TASK: Return the entries below in full. Keep every word as it is.

(Beginning of RECORDS SHOWN)

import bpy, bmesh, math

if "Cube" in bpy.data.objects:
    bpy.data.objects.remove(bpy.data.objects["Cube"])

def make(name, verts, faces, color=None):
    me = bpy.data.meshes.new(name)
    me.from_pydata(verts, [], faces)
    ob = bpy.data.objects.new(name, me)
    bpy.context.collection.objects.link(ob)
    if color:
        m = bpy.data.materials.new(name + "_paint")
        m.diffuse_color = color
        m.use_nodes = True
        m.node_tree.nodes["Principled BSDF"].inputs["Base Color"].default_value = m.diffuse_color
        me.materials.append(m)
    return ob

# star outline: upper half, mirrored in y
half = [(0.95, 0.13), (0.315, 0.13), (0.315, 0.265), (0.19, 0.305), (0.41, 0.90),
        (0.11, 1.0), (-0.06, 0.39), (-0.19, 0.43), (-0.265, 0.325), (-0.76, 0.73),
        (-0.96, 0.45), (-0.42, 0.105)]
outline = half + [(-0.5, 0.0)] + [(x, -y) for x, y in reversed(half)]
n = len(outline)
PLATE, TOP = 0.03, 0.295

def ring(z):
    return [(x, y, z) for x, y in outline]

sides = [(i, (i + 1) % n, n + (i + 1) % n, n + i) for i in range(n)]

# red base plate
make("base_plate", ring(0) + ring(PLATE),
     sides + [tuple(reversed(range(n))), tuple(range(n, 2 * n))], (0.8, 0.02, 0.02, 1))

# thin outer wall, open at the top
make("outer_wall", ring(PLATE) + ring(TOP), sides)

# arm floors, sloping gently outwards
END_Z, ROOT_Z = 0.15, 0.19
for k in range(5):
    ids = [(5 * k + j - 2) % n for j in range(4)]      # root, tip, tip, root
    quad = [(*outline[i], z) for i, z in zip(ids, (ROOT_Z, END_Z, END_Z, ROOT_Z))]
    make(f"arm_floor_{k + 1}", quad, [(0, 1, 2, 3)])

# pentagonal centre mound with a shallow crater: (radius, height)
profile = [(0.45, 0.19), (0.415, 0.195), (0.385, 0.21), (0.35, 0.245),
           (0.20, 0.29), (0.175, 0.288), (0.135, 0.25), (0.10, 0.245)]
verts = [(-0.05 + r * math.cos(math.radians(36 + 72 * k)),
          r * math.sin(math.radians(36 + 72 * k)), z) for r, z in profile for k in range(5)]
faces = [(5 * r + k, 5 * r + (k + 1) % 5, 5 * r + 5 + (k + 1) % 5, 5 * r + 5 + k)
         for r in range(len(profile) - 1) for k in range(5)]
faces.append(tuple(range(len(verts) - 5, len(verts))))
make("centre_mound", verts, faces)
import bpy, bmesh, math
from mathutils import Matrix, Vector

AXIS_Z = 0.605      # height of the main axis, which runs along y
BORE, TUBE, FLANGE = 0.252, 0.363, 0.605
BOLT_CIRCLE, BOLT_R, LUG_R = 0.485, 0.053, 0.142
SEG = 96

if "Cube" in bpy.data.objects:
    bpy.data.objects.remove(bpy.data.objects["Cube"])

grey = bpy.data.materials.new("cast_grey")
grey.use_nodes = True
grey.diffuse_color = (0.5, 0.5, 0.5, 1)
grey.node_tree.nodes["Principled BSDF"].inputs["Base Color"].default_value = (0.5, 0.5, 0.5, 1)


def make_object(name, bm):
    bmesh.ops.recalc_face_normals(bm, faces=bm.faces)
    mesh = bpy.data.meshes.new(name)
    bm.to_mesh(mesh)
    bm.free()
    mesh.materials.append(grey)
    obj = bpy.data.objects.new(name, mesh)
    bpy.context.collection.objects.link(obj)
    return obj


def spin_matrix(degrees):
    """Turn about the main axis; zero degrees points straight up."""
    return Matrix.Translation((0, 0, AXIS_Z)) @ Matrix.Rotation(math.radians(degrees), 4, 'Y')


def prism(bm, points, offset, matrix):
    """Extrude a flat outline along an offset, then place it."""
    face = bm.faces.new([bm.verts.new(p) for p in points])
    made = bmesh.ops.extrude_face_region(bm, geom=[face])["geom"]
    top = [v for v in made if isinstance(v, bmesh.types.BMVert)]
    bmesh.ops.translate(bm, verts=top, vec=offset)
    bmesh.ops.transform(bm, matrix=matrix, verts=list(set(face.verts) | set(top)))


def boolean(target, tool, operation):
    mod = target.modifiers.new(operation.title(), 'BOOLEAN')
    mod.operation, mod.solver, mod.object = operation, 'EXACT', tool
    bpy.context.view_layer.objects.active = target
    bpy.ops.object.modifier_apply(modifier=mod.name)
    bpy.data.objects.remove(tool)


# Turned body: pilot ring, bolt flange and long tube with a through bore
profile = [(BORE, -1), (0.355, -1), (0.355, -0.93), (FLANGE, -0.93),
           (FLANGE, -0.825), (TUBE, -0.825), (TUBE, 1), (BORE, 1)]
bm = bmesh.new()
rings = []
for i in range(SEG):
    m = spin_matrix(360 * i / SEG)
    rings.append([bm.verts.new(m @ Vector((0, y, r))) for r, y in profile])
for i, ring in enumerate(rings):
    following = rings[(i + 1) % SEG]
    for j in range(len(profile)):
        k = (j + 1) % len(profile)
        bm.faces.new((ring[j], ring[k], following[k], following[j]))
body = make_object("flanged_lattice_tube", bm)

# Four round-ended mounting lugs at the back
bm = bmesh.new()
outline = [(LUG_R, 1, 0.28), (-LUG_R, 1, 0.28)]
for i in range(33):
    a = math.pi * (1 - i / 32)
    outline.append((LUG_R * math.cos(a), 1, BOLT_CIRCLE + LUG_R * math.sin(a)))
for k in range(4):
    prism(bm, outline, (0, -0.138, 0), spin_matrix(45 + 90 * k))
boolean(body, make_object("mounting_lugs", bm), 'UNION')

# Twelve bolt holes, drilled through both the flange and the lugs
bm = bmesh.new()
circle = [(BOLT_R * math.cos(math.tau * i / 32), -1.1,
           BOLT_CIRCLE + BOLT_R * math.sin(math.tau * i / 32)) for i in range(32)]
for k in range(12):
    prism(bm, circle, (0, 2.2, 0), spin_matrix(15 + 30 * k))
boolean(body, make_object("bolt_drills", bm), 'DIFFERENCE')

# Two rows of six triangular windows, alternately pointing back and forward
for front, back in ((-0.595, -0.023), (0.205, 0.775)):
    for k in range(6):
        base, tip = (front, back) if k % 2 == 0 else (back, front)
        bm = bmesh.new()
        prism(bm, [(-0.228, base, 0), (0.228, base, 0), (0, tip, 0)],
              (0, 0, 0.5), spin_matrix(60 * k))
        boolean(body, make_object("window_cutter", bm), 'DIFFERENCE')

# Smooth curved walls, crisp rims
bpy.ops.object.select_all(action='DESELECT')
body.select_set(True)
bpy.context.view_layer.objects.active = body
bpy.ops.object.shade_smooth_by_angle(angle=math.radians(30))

(End of RECORDS SHOWN)

RESPONSE AREA:
import bpy, bmesh, math

if "Cube" in bpy.data.objects:
    bpy.data.objects.remove(bpy.data.objects["Cube"])

def make(name, verts, faces, color=None):
    me = bpy.data.meshes.new(name)
    me.from_pydata(verts, [], faces)
    ob = bpy.data.objects.new(name, me)
    bpy.context.collection.objects.link(ob)
    if color:
        m = bpy.data.materials.new(name + "_paint")
        m.diffuse_color = color
        m.use_nodes = True
        m.node_tree.nodes["Principled BSDF"].inputs["Base Color"].default_value = m.diffuse_color
        me.materials.append(m)
    return ob

# star outline: upper half, mirrored in y
half = [(0.95, 0.13), (0.315, 0.13), (0.315, 0.265), (0.19, 0.305), (0.41, 0.90),
        (0.11, 1.0), (-0.06, 0.39), (-0.19, 0.43), (-0.265, 0.325), (-0.76, 0.73),
        (-0.96, 0.45), (-0.42, 0.105)]
outline = half + [(-0.5, 0.0)] + [(x, -y) for x, y in reversed(half)]
n = len(outline)
PLATE, TOP = 0.03, 0.295

def ring(z):
    return [(x, y, z) for x, y in outline]

sides = [(i, (i + 1) % n, n + (i + 1) % n, n + i) for i in range(n)]

# red base plate
make("base_plate", ring(0) + ring(PLATE),
     sides + [tuple(reversed(range(n))), tuple(range(n, 2 * n))], (0.8, 0.02, 0.02, 1))

# thin outer wall, open at the top
make("outer_wall", ring(PLATE) + ring(TOP), sides)

# arm floors, sloping gently outwards
END_Z, ROOT_Z = 0.15, 0.19
for k in range(5):
    ids = [(5 * k + j - 2) % n for j in range(4)]      # root, tip, tip, root
    quad = [(*outline[i], z) for i, z in zip(ids, (ROOT_Z, END_Z, END_Z, ROOT_Z))]
    make(f"arm_floor_{k + 1}", quad, [(0, 1, 2, 3)])

# pentagonal centre mound with a shallow crater: (radius, height)
profile = [(0.45, 0.19), (0.415, 0.195), (0.385, 0.21), (0.35, 0.245),
           (0.20, 0.29), (0.175, 0.288), (0.135, 0.25), (0.10, 0.245)]
verts = [(-0.05 + r * math.cos(math.radians(36 + 72 * k)),
          r * math.sin(math.radians(36 + 72 * k)), z) for r, z in profile for k in range(5)]
faces = [(5 * r + k, 5 * r + (k + 1) % 5, 5 * r + 5 + (k + 1) % 5, 5 * r + 5 + k)
         for r in range(len(profile) - 1) for k in range(5)]
faces.append(tuple(range(len(verts) - 5, len(verts))))
make("centre_mound", verts, faces)
import bpy, bmesh, math
from mathutils import Matrix, Vector

AXIS_Z = 0.605      # height of the main axis, which runs along y
BORE, TUBE, FLANGE = 0.252, 0.363, 0.605
BOLT_CIRCLE, BOLT_R, LUG_R = 0.485, 0.053, 0.142
SEG = 96

if "Cube" in bpy.data.objects:
    bpy.data.objects.remove(bpy.data.objects["Cube"])

grey = bpy.data.materials.new("cast_grey")
grey.use_nodes = True
grey.diffuse_color = (0.5, 0.5, 0.5, 1)
grey.node_tree.nodes["Principled BSDF"].inputs["Base Color"].default_value = (0.5, 0.5, 0.5, 1)


def make_object(name, bm):
    bmesh.ops.recalc_face_normals(bm, faces=bm.faces)
    mesh = bpy.data.meshes.new(name)
    bm.to_mesh(mesh)
    bm.free()
    mesh.materials.append(grey)
    obj = bpy.data.objects.new(name, mesh)
    bpy.context.collection.objects.link(obj)
    return obj


def spin_matrix(degrees):
    """Turn about the main axis; zero degrees points straight up."""
    return Matrix.Translation((0, 0, AXIS_Z)) @ Matrix.Rotation(math.radians(degrees), 4, 'Y')


def prism(bm, points, offset, matrix):
    """Extrude a flat outline along an offset, then place it."""
    face = bm.faces.new([bm.verts.new(p) for p in points])
    made = bmesh.ops.extrude_face_region(bm, geom=[face])["geom"]
    top = [v for v in made if isinstance(v, bmesh.types.BMVert)]
    bmesh.ops.translate(bm, verts=top, vec=offset)
    bmesh.ops.transform(bm, matrix=matrix, verts=list(set(face.verts) | set(top)))


def boolean(target, tool, operation):
    mod = target.modifiers.new(operation.title(), 'BOOLEAN')
    mod.operation, mod.solver, mod.object = operation, 'EXACT', tool
    bpy.context.view_layer.objects.active = target
    bpy.ops.object.modifier_apply(modifier=mod.name)
    bpy.data.objects.remove(tool)


# Turned body: pilot ring, bolt flange and long tube with a through bore
profile = [(BORE, -1), (0.355, -1), (0.355, -0.93), (FLANGE, -0.93),
           (FLANGE, -0.825), (TUBE, -0.825), (TUBE, 1), (BORE, 1)]
bm = bmesh.new()
rings = []
for i in range(SEG):
    m = spin_matrix(360 * i / SEG)
    rings.append([bm.verts.new(m @ Vector((0, y, r))) for r, y in profile])
for i, ring in enumerate(rings):
    following = rings[(i + 1) % SEG]
    for j in range(len(profile)):
        k = (j + 1) % len(profile)
        bm.faces.new((ring[j], ring[k], following[k], following[j]))
body = make_object("flanged_lattice_tube", bm)

# Four round-ended mounting lugs at the back
bm = bmesh.new()
outline = [(LUG_R, 1, 0.28), (-LUG_R, 1, 0.28)]
for i in range(33):
    a = math.pi * (1 - i / 32)
    outline.append((LUG_R * math.cos(a), 1, BOLT_CIRCLE + LUG_R * math.sin(a)))
for k in range(4):
    prism(bm, outline, (0, -0.138, 0), spin_matrix(45 + 90 * k))
boolean(body, make_object("mounting_lugs", bm), 'UNION')

# Twelve bolt holes, drilled through both the flange and the lugs
bm = bmesh.new()
circle = [(BOLT_R * math.cos(math.tau * i / 32), -1.1,
           BOLT_CIRCLE + BOLT_R * math.sin(math.tau * i / 32)) for i in range(32)]
for k in range(12):
    prism(bm, circle, (0, 2.2, 0), spin_matrix(15 + 30 * k))
boolean(body, make_object("bolt_drills", bm), 'DIFFERENCE')

# Two rows of six triangular windows, alternately pointing back and forward
for front, back in ((-0.595, -0.023), (0.205, 0.775)):
    for k in range(6):
        base, tip = (front, back) if k % 2 == 0 else (back, front)
        bm = bmesh.new()
        prism(bm, [(-0.228, base, 0), (0.228, base, 0), (0, tip, 0)],
              (0, 0, 0.5), spin_matrix(60 * k))
        boolean(body, make_object("window_cutter", bm), 'DIFFERENCE')

# Smooth curved walls, crisp rims
bpy.ops.object.select_all(action='DESELECT')
body.select_set(True)
bpy.context.view_layer.objects.active = body
bpy.ops.object.shade_smooth_by_angle(angle=math.radians(30))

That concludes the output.